| Standard Number:||1910.120; 1920.1020 ; 1926.1101|
|OSHA requirements are set by statute, standards and regulations. Our interpretation letters explain these requirements and how they apply to particular circumstances, but they cannot create additional employer obligations. This letter constitutes OSHA's interpretation of the requirements discussed. Note that our enforcement guidance may be affected by changes to OSHA rules. Also, from time to time we update our guidance in response to new information.
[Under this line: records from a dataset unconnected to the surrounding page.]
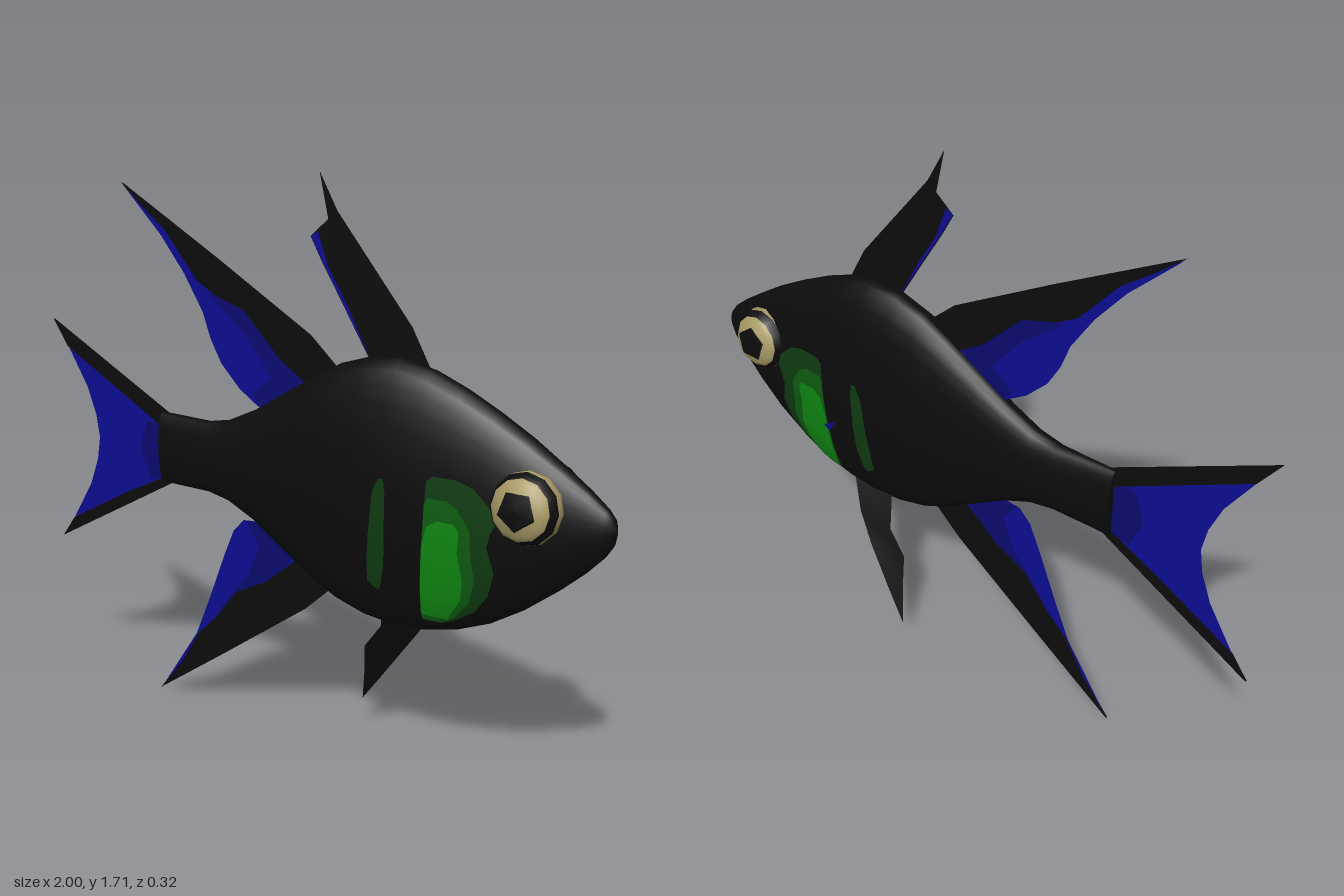
import * as THREE from 'three';

// body stations: x, top y, bottom y, half width
const STATIONS = [
  [-0.53, 0.96, 0.73, 0.028], [-0.34, 0.955, 0.73, 0.045], [-0.26, 0.97, 0.715, 0.053],
  [-0.16, 1.015, 0.67, 0.062], [-0.05, 1.08, 0.6, 0.075], [0.06, 1.145, 0.53, 0.087],
  [0.15, 1.192, 0.488, 0.095], [0.25, 1.222, 0.46, 0.1], [0.35, 1.23, 0.45, 0.103],
  [0.45, 1.208, 0.458, 0.1], [0.55, 1.168, 0.482, 0.096], [0.65, 1.118, 0.523, 0.09],
  [0.75, 1.062, 0.585, 0.08], [0.85, 0.997, 0.663, 0.062], [0.92, 0.949, 0.725, 0.045],
  [0.97, 0.909, 0.778, 0.03], [0.99, 0.885, 0.81, 0.02], [1, 0.85, 0.85, 0],
];

const sectionZ = (w, t) => w * Math.pow(Math.max(0, 1 - t * t), 0.45);

// half width of the body at a point of its side
function bodyZ(x, y) {
  let i = 0;
  while (i < STATIONS.length - 2 && x > STATIONS[i + 1][0]) i++;
  const a = STATIONS[i], b = STATIONS[i + 1], k = (x - a[0]) / (b[0] - a[0]);
  const [top, bot, w] = [1, 2, 3].map((n) => a[n] + (b[n] - a[n]) * k);
  return sectionZ(w, (2 * y - top - bot) / (top - bot));
}

// surface through rows of points; closed rows wrap around
function loft(rows, closed = false) {
  const n = rows[0].length, index = [];
  for (let i = 0; i < rows.length - 1; i++) {
    for (let j = 0; j < (closed ? n : n - 1); j++) {
      const k = (j + 1) % n, a = i * n + j, b = a + n, c = (i + 1) * n + k, d = i * n + k;
      index.push(a, b, c, a, c, d);
    }
  }
  const geo = new THREE.BufferGeometry();
  geo.setAttribute('position', new THREE.Float32BufferAttribute(rows.flat(2), 3));
  geo.setIndex(index);
  geo.computeVertexNormals();
  return geo;
}

export function createModel() {
  const fish = new THREE.Group();
  fish.name = 'fish';
  const mat = (name, color, side = THREE.DoubleSide) => {
    const m = new THREE.MeshStandardMaterial({ color, side });
    m.name = name;
    return m;
  };
  const black = mat('black skin', 0x0c0c0c);
  const blue = mat('blue fin', 0x0c0c92);
  const darkBlue = mat('dark blue fin', 0x0b0b70);
  const beige = mat('beige eye', 0xa89a66);
  const darkGreen = mat('dark green', 0x103c12);
  const midGreen = mat('mid green', 0x0e5e12);
  const green = mat('bright green', 0x108a12);
  const add = (name, geo, material, parent = fish) => {
    const m = new THREE.Mesh(geo, material);
    m.name = name;
    parent.add(m);
    return m;
  };

  // body, with the blunt tail end closed by a flat cap
  const SIDES = 32;
  const rings = STATIONS.map(([x, top, bot, w]) => Array.from({ length: SIDES }, (_, j) => {
    const a = (j / SIDES) * Math.PI * 2, t = Math.sin(a);
    return [x, (top + bot) / 2 + (t * (top - bot)) / 2, Math.sign(Math.cos(a)) * sectionZ(w, t)];
  }));
  add('body', loft(rings, true), black);
  add('tailEndCap', loft([rings[0].map(() => [-0.53, 0.845, 0]), rings[0]], true), black);

  // flat fins in the middle plane: thin web with raised bands on both sides
  const flat = (name, pts, material, depth) => {
    const shape = new THREE.Shape(pts.map((p) => new THREE.Vector2(...p)));
    const geo = depth
      ? new THREE.ExtrudeGeometry(shape, { depth, bevelEnabled: false }).translate(0, 0, -depth / 2)
      : new THREE.ShapeGeometry(shape);
    add(name, geo, material);
  };

  // tail fin
  flat('tailFinWeb', [[-0.5, 0.94], [-0.98, 1.19], [-0.93, 1.11], [-0.86, 1.0], [-0.825, 0.91],
    [-0.812, 0.835], [-0.825, 0.76], [-0.86, 0.67], [-0.93, 0.56], [-0.98, 0.48], [-0.5, 0.74]], blue);
  flat('tailFinRoot', [[-0.5, 0.92], [-0.6, 0.92], [-0.63, 0.83], [-0.59, 0.73], [-0.5, 0.75]], darkBlue, 0.004);
  flat('tailFinTopEdge', [[-0.5, 0.955], [-1, 1.21], [-0.94, 1.125], [-0.62, 0.955], [-0.5, 0.89]], black, 0.006);
  flat('tailFinBottomEdge', [[-0.5, 0.73], [-1, 0.462], [-0.945, 0.535], [-0.7, 0.665], [-0.5, 0.76]], black, 0.006);

  // rear dorsal fin
  flat('dorsalFinWeb', [[0.1, 1.15], [-0.1, 1.28], [-0.67, 1.655], [-0.52, 1.51], [-0.43, 1.4],
    [-0.36, 1.29], [-0.33, 1.21], [-0.29, 1.14], [-0.22, 1.07], [-0.15, 1.025], [0, 1.05]], blue);
  flat('dorsalFinShade', [[0, 1.07], [-0.14, 1.02], [-0.17, 1.06], [-0.1, 1.12], [-0.2, 1.24],
    [-0.34, 1.35], [-0.2, 1.33], [0, 1.17]], darkBlue, 0.004);
  flat('dorsalFinFront', [[0.13, 1.18], [0.04, 1.26], [-0.3, 1.455], [-0.675, 1.662], [-0.6, 1.6],
    [-0.5, 1.525], [-0.38, 1.385], [-0.31, 1.345], [-0.2, 1.31], [-0.14, 1.25], [-0.07, 1.18],
    [0.02, 1.12], [0.1, 1.12]], black, 0.006);

  // anal fin
  flat('analFinWeb', [[0.05, 0.55], [-0.05, 0.43], [-0.3, 0.24], [-0.56, 0.02], [-0.41, 0.24],
    [-0.35, 0.38], [-0.29, 0.53], [-0.25, 0.62], [-0.21, 0.66], [-0.1, 0.67]], blue);
  flat('analFinShade', [[0, 0.6], [-0.12, 0.47], [-0.36, 0.27], [-0.3, 0.36], [-0.19, 0.49],
    [-0.15, 0.59], [-0.2, 0.66], [-0.1, 0.66]], darkBlue, 0.004);
  flat('analFinFront', [[0.12, 0.51], [0.02, 0.42], [-0.3, 0.195], [-0.57, 0.008], [-0.47, 0.13],
    [-0.4, 0.245], [-0.33, 0.31], [-0.24, 0.42], [-0.12, 0.48], [0, 0.58], [0.1, 0.56]], black, 0.006);

  // tall front dorsal fin
  flat('frontDorsalFin', [[0.45, 1.19], [0.38, 1.315], [0.13, 1.615], [0.07, 1.72], [0.1, 1.59],
    [0.04, 1.54], [0.08, 1.47], [0.15, 1.36], [0.25, 1.2]], black);
  flat('frontDorsalFinEdge', [[0.043, 1.54], [0.065, 1.555], [0.1, 1.46], [0.17, 1.35], [0.24, 1.22],
    [0.15, 1.365], [0.08, 1.475]], blue, 0.004);

  // single swept pelvic fin: front and rear edge of each row
  add('pelvicFin', loft([
    [[0.44, 0.48, -0.03], [0.28, 0.48, -0.03]],
    [[0.37, 0.4, -0.085], [0.24, 0.39, -0.085]],
    [[0.3, 0.315, -0.115], [0.18, 0.31, -0.09]],
    [[0.21, 0.2, -0.14], [0.158, 0.21, -0.125]],
    [[0.13, 0.1, -0.16], [0.13, 0.1, -0.16]],
  ]), black);

  // green side markings as rows of [y, rear x, front x], laid over the body
  const markings = [
    ['rearBar', darkGreen, 0.004, [[0.91, 0.345, 0.36], [0.87, 0.325, 0.366], [0.75, 0.312, 0.364],
      [0.66, 0.303, 0.36], [0.6, 0.3, 0.347], [0.58, 0.325, 0.338]]],
    ['gillPatch', darkGreen, 0.004, [[0.94, 0.51, 0.58], [0.925, 0.493, 0.63], [0.88, 0.49, 0.68],
      [0.84, 0.49, 0.7], [0.81, 0.488, 0.685], [0.77, 0.485, 0.675], [0.7, 0.48, 0.695],
      [0.63, 0.475, 0.675], [0.57, 0.47, 0.63], [0.525, 0.468, 0.56], [0.51, 0.468, 0.52]]],
    ['gillPatchMiddle', midGreen, 0.006, [[0.88, 0.5, 0.56], [0.86, 0.49, 0.59], [0.81, 0.488, 0.627],
      [0.74, 0.483, 0.63], [0.67, 0.478, 0.64], [0.6, 0.473, 0.62], [0.54, 0.469, 0.57],
      [0.515, 0.469, 0.53]]],
    ['gillPatchCentre', green, 0.008, [[0.82, 0.53, 0.58], [0.8, 0.5, 0.597], [0.74, 0.485, 0.592],
      [0.66, 0.479, 0.605], [0.6, 0.475, 0.595], [0.55, 0.472, 0.56], [0.53, 0.472, 0.55]]],
  ];

  for (const s of [1, -1]) {
    const side = s > 0 ? 'left' : 'right'; // +z half first
    for (const [name, material, lift, rows] of markings) {
      const grid = rows.map(([y, x0, x1]) => Array.from({ length: 9 }, (_, i) => {
        const x = x0 + ((x1 - x0) * i) / 8;
        return [x, y, s * (bodyZ(x, y) + lift)];
      }));
      add(`${side} ${name}`, loft(grid), material);
    }

    // tiny pectoral fin tip
    add(`${side} pectoralFin`, loft([
      [[0.432, 0.76, s * 0.16], [0.412, 0.76, s * 0.13]],
      [[0.425, 0.73, s * 0.145], [0.425, 0.73, s * 0.145]],
    ]), blue);

    // banded eye, turned slightly upward
    const eye = new THREE.Group();
    eye.name = `${side} eye`;
    const bands = [
      ['outerBand', beige, 12, [[0.085, 0.03], [0.098, 0.05], [0.1, 0.068], [0.098, 0.08]]],
      ['darkBand', black, 12, [[0.098, 0.08], [0.092, 0.095], [0.084, 0.105]]],
      ['innerBand', beige, 12, [[0.084, 0.105], [0.07, 0.12], [0.035, 0.131]]],
      ['pupil', black, 5, [[0.056, 0.127], [0.052, 0.133], [0, 0.137]]],
    ];
    for (const [name, material, n, pts] of bands) {
      const geo = new THREE.LatheGeometry(pts.map((p) => new THREE.Vector2(...p)), n);
      add(name, geo.rotateX((s * Math.PI) / 2), material, eye);
    }
    eye.position.set(0.775, 0.885, 0);
    eye.rotation.x = -s * 0.1;
    fish.add(eye);
  }
  return fish;
}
To keep apprised of such developments, you can consult OSHA's website at http://www.osha.gov.|
June 14, 1991
Douglas C. Scott, M.D., M.P.H.
Western Center for Occupational and Environmental Medicine
2425 South Colorado Blvd, Suite 150
Denver, Colorado 80222
Dear Dr. Scott:
Thank you for writing to the Occupational Safety and Health Administration (OSHA). I am responding to your letter of May 2, 1991 to the OSHA Regional Office in Denver, Colorado regarding 29 CFR 1910.120 and [29 CFR 1926.1101].
The employer is required to establish and maintain a record for each employee that is subject to medical surveillance. In actual practice, the physician's office maintains physical custody of the records under agreement with the employer. Procedures need to be established to allow access, storage, transfer, and disposal of these records in accordance with 29 CFR 1910.1020, while keeping personal medical information confidential.
The employee medical record in custody of the physician should include:
- medical and employment questionnaires or histories including
job description and occupational exposures,
- the results of medical examinations and laboratory tests
including X-rays, spirometry, audiograms, etc.,
- medical opinions, diagnoses, and recommendations,
- first aid records,
- descriptions of treatments and prescriptions, and
- employee medical complaints.
- whether the employee has any medical condition that would
place the employee at increased risk from occupational
- limitations to assigned work or use of protective
- a statement that the employee has been informed of the
results of the medical examination, and
- (for [29 CFR 1926.1101]) a statement that the employee has
been informed of the increased risk of lung cancer attributable
to the combined effect of smoking and asbestos exposure.
- a copy of the applicable standard and appendices,
- a description of the employee's duties,
- the employee's representative or anticipated exposure
- a description of personal protective equipment, and
- information from previous medical examinations.
Richard F. Kuehne, M.D., M.P.A., M.P.H.
Office of Occupational Medicine
|Standard Interpretations - Table of Contents|